Following WHO’s alert of a potential global pandemic in January 2020, WAO mobilized immediately to address the anticipated increased rates of violence against women during the pandemic period. We also needed to pivot towards virtual support, operating primarily through our Hotlines, virtual meets for counseling sessions and vigorous public information and outreach through our social media.
WAO was also approached by the government to alert on the prevalence of domestic violence cases received through our Hotlines, and subsequently WAO was able to share critical information with the Ministry of Health (MOH). Recognizing the effectiveness of our response, all domestic violence related calls received on their Hotline are now being diverted to the WAO Hotline. This is a tremendous development, as this means that WAO has been given the immense task and responsibility as the national focal point of responding to domestic violence calls throughout Malaysia during this pandemic.
This year’s theme being ‘Women in Leadership’, what are some of the leadership lessons you have learnt in this position?
Personal accountability is very important to me, and it’s a fundamental part of leading. I have a set of personal ethics, including a commitment to live feminist ideals, which I work hard to preserve and maintain even in the face of the highest hurdles. It isn’t easy. Doing the right thing is sometimes harder than the opposite. Its best to lead because your people recognize this sort of honest, self-aware integrity. It builds trust. Self-respect and self-knowledge is also fundamentally needed in a leader. I have learnt that understanding myself, recognizing my inner challenges, and validating my own aspirations is key. I never, ever settle on being only what others expect of me. It’s about being who you want yourself to be. Leadership needs this inner knowledge of self, a vision of the best version of yourself, and the personal courage to make the change that is needed. I have found that a will to lead that comes from honesty, integrity, self-awareness inspires others to join you. It’s also about creating the space for everyone to be who they need to be, and do what they need to do, to ensure all meet the common goals.
Do you have any advice for women fighting for change?
“Eyes on” is a phrase that I learnt from UN security teams. I have always valued the UN security officer in conflict zones for their utter focus and courage. Interestingly, I find this laser quality of focus is very useful in advocacy and in promoting social change. “Eyes on” the social change goal at all times. You are much less likely to waver along the path to social change if your eye is always on the end goal. Easier said than done, but nonetheless this is an approach that has kept me going.

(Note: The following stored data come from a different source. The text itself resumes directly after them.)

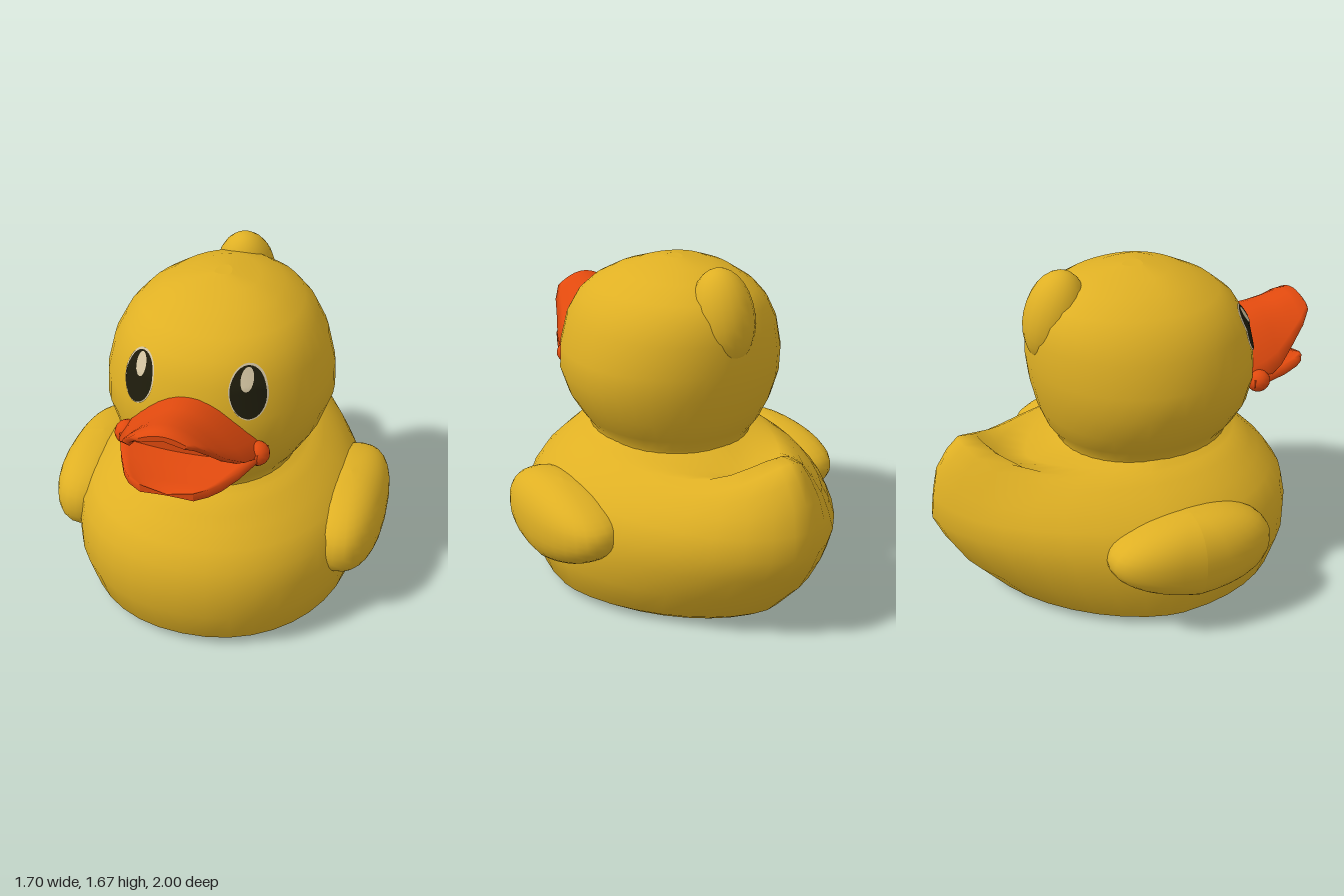
import * as THREE from 'three';

const mat = (name, color, side = THREE.FrontSide) => {
  const m = new THREE.MeshStandardMaterial({ color, side });
  m.name = name;
  return m;
};

// Skin closed rings of points; each ring runs anticlockwise seen from the last ring.
function loft(rings) {
  const n = rings[0].length, pos = rings.flat(2), idx = [];
  for (let i = 0; i < rings.length - 1; i++)
    for (let j = 0; j < n; j++) {
      const k = (j + 1) % n, a = i * n, b = a + n;
      idx.push(a + j, a + k, b + k, a + j, b + k, b + j);
    }
  // flat end caps with their own vertices
  [rings[0], rings[rings.length - 1]].forEach((ring, end) => {
    const base = pos.length / 3;
    pos.push(...ring.flat());
    const c = [0, 1, 2].map(d => ring.reduce((s, p) => s + p[d], 0) / n);
    pos.push(...c);
    for (let j = 0; j < n; j++) {
      const k = (j + 1) % n;
      idx.push(base + n, base + (end ? j : k), base + (end ? k : j));
    }
  });
  const g = new THREE.BufferGeometry();
  g.setAttribute('position', new THREE.Float32BufferAttribute(pos, 3));
  g.setIndex(idx);
  g.computeVertexNormals();
  return g;
}

const spow = (v, p) => Math.sign(v) * Math.abs(v) ** p;

// Horizontal egg outline: front reach, back reach, half width, roundness of each half.
function eggRing(y, front, back, width, mid, nFront, nBack, yBack = y) {
  const ring = [];
  for (let j = 0; j < 40; j++) {
    const a = j / 40 * Math.PI * 2, s = Math.sin(a), c = Math.cos(a);
    const p = 2 / (c > 0 ? nFront : nBack);
    const x = width * spow(s, p);
    const z = mid + Math.abs(spow(c, p)) * (c > 0 ? front - mid : back - mid);
    const lift = c < 0 ? Math.exp(-((x / 0.2) ** 2)) * Math.min(1, -c * 1.5) : 0;
    ring.push([x, y + (yBack - y) * lift, z]);
  }
  return ring;
}

// y, front z, back z, half width, y at the tail
const BODY = [
  [0, .79, -.65, .62, 0], [.05, .84, -.72, .69, .05], [.22, .885, -.87, .74, .22],
  [.36, .885, -.95, .74, .36], [.48, .86, -1, .72, .48], [.57, .8, -.985, .66, .6],
  [.64, .73, -.96, .59, .73], [.68, .69, -.9, .54, .83], [.71, .66, -.84, .5, .89],
  [.73, .63, -.74, .47, .88], [.745, .61, -.66, .44, .76], [.755, .59, -.5, .42, .71],
  [.78, .56, -.3, .38, .78],
];
// y, front z, back z, half width
const HEAD = [
  [.74, .58, -.33, .4], [.78, .57, -.32, .39], [.85, .62, -.37, .44], [.95, .665, -.41, .5],
  [1.08, .68, -.44, .545], [1.2, .67, -.455, .54], [1.35, .635, -.45, .5], [1.45, .575, -.42, .445],
  [1.52, .49, -.37, .38], [1.585, .36, -.27, .28], [1.625, .24, -.14, .17], [1.645, .12, .02, .04],
];
const HEAD_MID = 0.1, HEAD_N = 2.1;

// Front surface of the head at x, y
function headZ(x, y) {
  const i = HEAD.findIndex(r => r[0] > y) - 1, a = HEAD[i], b = HEAD[i + 1];
  const t = (y - a[0]) / (b[0] - a[0]), at = d => a[d] + (b[d] - a[d]) * t;
  return HEAD_MID + (at(1) - HEAD_MID) * (1 - Math.abs(x / at(3)) ** HEAD_N) ** (1 / HEAD_N);
}

// Thin oval wrapped on the head
function eyePatch(cx, cy, rx, ry, tilt, offset) {
  const g = new THREE.RingGeometry(0, 1, 32, 5), p = g.attributes.position;
  for (let i = 0; i < p.count; i++) {
    const u = p.getX(i) * rx, v = p.getY(i) * ry;
    const x = cx + u * Math.cos(tilt) - v * Math.sin(tilt);
    const y = cy + u * Math.sin(tilt) + v * Math.cos(tilt);
    p.setXYZ(i, x, y, headZ(x, y) + offset);
  }
  g.computeVertexNormals();
  return g;
}

// Plump wing, fuller at the front and raised at the back
function wingGeometry(side) {
  const g = new THREE.SphereGeometry(1, 28, 20), p = g.attributes.position;
  for (let i = 0; i < p.count; i++) {
    const x = spow(p.getX(i), .85), y = spow(p.getY(i), .9), z = spow(p.getZ(i), .85);
    const back = Math.max(0, -z);
    p.setXYZ(i, side * .66 + x * .19, .405 + y * .22 * (1 - .3 * back) + .05 * back, .085 + z * .425);
  }
  g.computeVertexNormals();
  return g;
}

// Beak cross-section: over the upper curve from +x to -x, back along the lower curve
function beakRing(z, upper, lower) {
  const ring = [], n = 14;
  for (let j = 0; j <= n; j++) ring.push([...upper(1 - 2 * j / n), z]);
  for (let j = 0; j <= n; j++) ring.push([...lower(-1 + 2 * j / n), z]);
  return ring;
}

export function createModel() {
  const duck = new THREE.Group();
  duck.name = 'duck';
  const yellow = mat('yellow', 0xdfb024), orange = mat('orange', 0xe24a0e);
  const black = mat('black', 0x1e1c0c), cream = mat('cream', 0xd2c3a0);
  const add = (name, geometry, material) => {
    const m = new THREE.Mesh(geometry, material);
    m.name = name;
    duck.add(m);
    return m;
  };

  // body with upturned tail, and head
  add('body', loft(BODY.map(([y, f, b, w, t]) => eggRing(y, f, b, w, .05, 2.15, 1.6, t))), yellow);
  add('head', loft(HEAD.map(([y, f, b, w]) => eggRing(y, f, b, w, HEAD_MID, HEAD_N, 2))), yellow);

  // tuft at the back of the head
  const tuft = add('tuft', new THREE.SphereGeometry(1, 20, 14), yellow);
  tuft.scale.set(.15, .23, .15);
  tuft.position.set(0, 1.44, -.325);
  tuft.rotation.x = .25;

  // upper beak: z, half width, edge y, ridge y
  const upperBeak = [
    [.58, .34, 1.04, 1.29], [.68, .32, 1.06, 1.31], [.76, .29, 1.09, 1.315], [.85, .24, 1.16, 1.33],
    [.93, .2, 1.24, 1.35], [.985, .15, 1.295, 1.352], [1, .11, 1.305, 1.335],
  ].map(([z, w, e, r]) => {
    const arch = s => Math.cos(s * Math.PI / 2) ** .9;
    const thick = Math.min(.055, (r - e) * .8);
    return beakRing(z, s => [w * s, e + (r - e) * arch(s)],
      s => [w * .86 * s, e - .015 + (r - e - thick + .015) * arch(s)]);
  });
  add('upperBeak', loft(upperBeak), orange);

  // lower beak: z, half width, rim y, keel y
  const lowerBeak = [
    [.58, .35, 1.07, .95], [.68, .32, 1.07, .915], [.8, .27, 1.06, .94],
    [.9, .22, 1.06, .97], [.95, .18, 1.06, .99], [.975, .12, 1.045, 1.01],
  ].map(([z, w, rim, keel]) => beakRing(z,
    s => [w * s, rim - .03 * (1 - s * s)],
    s => [w * s, rim - .04 + (keel - rim + .04) * (1 - Math.abs(s) ** 1.5)]));
  add('lowerBeak', loft(lowerBeak), orange);

  // back wall of the open mouth
  const wall = new THREE.Shape([[-.29, 1], [.29, 1], [.27, 1.12], [.15, 1.24], [0, 1.28], [-.15, 1.24], [-.27, 1.12]]
    .map(p => new THREE.Vector2(...p)));
  add('mouthWall', new THREE.ExtrudeGeometry(wall, { depth: .03, bevelEnabled: false }), orange).position.z = .67;

  for (const side of [1, -1]) {
    const label = side > 0 ? 'left' : 'right';
    add(label + 'Wing', wingGeometry(side), yellow);

    // rounded mouth corner
    const corner = add(label + 'MouthCorner', new THREE.SphereGeometry(1, 14, 10), orange);
    corner.scale.set(.055, .055, .06);
    corner.position.set(side * .31, 1.045, .62);

    // eye: pale rim, dark oval, highlight
    add(label + 'EyeRim', eyePatch(side * .252, 1.325, .078, .122, side * .25, .004), cream);
    add(label + 'Eye', eyePatch(side * .252, 1.325, .072, .115, side * .25, .008), black);
    add(label + 'EyeHighlight', eyePatch(side * .243, 1.385, .026, .048, side * .1, .012), cream);
  }
  return duck;
}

**The views expressed in this interview do not necessarily represent the views of the World Bank Group and its employees.